[Task requirements] Each line below containing the word "outer" needs to be shown.

Start of Data provided

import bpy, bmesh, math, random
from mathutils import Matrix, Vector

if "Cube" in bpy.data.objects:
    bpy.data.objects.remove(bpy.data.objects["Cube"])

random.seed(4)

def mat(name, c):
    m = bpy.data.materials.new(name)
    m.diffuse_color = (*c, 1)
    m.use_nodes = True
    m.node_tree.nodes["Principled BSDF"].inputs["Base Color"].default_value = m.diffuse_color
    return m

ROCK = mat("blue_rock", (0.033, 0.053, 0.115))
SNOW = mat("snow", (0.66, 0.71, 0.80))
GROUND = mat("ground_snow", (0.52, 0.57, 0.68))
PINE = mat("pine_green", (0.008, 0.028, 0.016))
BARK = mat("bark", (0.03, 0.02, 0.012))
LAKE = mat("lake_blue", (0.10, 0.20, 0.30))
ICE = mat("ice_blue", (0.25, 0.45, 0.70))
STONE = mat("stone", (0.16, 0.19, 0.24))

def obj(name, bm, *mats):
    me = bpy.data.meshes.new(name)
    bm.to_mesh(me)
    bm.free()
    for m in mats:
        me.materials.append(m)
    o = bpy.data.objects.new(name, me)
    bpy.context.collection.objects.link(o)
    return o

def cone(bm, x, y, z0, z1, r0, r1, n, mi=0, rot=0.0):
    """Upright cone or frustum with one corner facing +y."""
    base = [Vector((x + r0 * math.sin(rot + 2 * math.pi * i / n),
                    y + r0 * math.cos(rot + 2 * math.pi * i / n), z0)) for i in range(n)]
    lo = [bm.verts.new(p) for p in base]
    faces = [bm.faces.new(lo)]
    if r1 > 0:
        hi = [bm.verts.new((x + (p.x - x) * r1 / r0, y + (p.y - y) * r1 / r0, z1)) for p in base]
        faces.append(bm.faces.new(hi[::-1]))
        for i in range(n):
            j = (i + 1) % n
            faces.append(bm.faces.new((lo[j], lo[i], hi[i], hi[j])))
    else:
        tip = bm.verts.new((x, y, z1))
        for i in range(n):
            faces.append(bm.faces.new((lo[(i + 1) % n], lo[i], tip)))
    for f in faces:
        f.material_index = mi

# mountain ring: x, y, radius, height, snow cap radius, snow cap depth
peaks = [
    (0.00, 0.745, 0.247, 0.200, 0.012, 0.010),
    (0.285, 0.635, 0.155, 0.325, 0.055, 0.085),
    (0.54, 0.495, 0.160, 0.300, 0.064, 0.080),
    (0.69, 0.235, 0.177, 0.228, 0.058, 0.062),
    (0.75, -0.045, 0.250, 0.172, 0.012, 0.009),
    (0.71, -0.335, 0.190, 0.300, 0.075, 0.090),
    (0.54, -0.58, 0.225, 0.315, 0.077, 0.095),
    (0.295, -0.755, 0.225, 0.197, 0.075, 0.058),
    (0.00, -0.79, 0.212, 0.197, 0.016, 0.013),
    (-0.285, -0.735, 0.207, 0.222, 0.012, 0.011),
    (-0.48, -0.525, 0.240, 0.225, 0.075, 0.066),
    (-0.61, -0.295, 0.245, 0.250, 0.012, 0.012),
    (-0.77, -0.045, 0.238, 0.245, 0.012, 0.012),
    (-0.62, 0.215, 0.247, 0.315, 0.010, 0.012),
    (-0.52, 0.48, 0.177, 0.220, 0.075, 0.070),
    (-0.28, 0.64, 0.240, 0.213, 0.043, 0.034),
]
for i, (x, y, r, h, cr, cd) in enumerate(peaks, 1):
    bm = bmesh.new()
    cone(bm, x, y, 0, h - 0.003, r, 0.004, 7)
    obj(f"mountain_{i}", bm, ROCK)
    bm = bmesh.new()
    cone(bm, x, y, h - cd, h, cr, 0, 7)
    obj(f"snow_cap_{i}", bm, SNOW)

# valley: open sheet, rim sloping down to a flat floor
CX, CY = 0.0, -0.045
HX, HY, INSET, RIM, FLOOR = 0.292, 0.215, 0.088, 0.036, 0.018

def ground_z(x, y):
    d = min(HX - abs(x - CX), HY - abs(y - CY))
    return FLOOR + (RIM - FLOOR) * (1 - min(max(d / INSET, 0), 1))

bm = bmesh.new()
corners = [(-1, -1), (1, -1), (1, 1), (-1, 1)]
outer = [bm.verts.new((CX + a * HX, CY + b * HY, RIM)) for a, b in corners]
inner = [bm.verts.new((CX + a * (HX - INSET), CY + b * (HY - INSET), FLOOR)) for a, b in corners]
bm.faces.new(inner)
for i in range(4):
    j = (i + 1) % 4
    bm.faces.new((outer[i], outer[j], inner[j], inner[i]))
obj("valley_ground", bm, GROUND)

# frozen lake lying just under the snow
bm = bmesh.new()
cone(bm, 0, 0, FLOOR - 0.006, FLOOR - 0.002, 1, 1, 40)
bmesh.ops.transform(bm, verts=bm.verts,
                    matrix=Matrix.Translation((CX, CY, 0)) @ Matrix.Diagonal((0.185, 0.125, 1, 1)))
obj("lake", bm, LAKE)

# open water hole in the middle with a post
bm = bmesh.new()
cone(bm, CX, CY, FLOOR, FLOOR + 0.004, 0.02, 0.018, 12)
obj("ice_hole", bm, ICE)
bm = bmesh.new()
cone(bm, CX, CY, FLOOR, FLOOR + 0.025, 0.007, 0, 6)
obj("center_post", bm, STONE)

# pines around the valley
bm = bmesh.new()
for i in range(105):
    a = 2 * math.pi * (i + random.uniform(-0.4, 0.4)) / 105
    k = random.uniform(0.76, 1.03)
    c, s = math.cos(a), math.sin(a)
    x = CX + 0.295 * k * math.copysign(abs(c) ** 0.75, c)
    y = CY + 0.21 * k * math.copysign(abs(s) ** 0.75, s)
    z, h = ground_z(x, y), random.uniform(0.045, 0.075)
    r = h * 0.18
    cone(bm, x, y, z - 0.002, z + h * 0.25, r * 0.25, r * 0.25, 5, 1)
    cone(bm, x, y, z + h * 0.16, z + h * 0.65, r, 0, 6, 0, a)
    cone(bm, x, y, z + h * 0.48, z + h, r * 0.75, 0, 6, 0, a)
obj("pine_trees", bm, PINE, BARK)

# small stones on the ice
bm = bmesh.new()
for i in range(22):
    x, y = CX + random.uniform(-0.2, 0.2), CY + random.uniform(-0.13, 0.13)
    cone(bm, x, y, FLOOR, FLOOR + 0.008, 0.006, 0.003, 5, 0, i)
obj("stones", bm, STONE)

End of Data provided

[Task output]
outer = [bm.verts.new((CX + a * HX, CY + b * HY, RIM)) for a, b in corners]
    bm.faces.new((outer[i], outer[j], inner[j], inner[i]))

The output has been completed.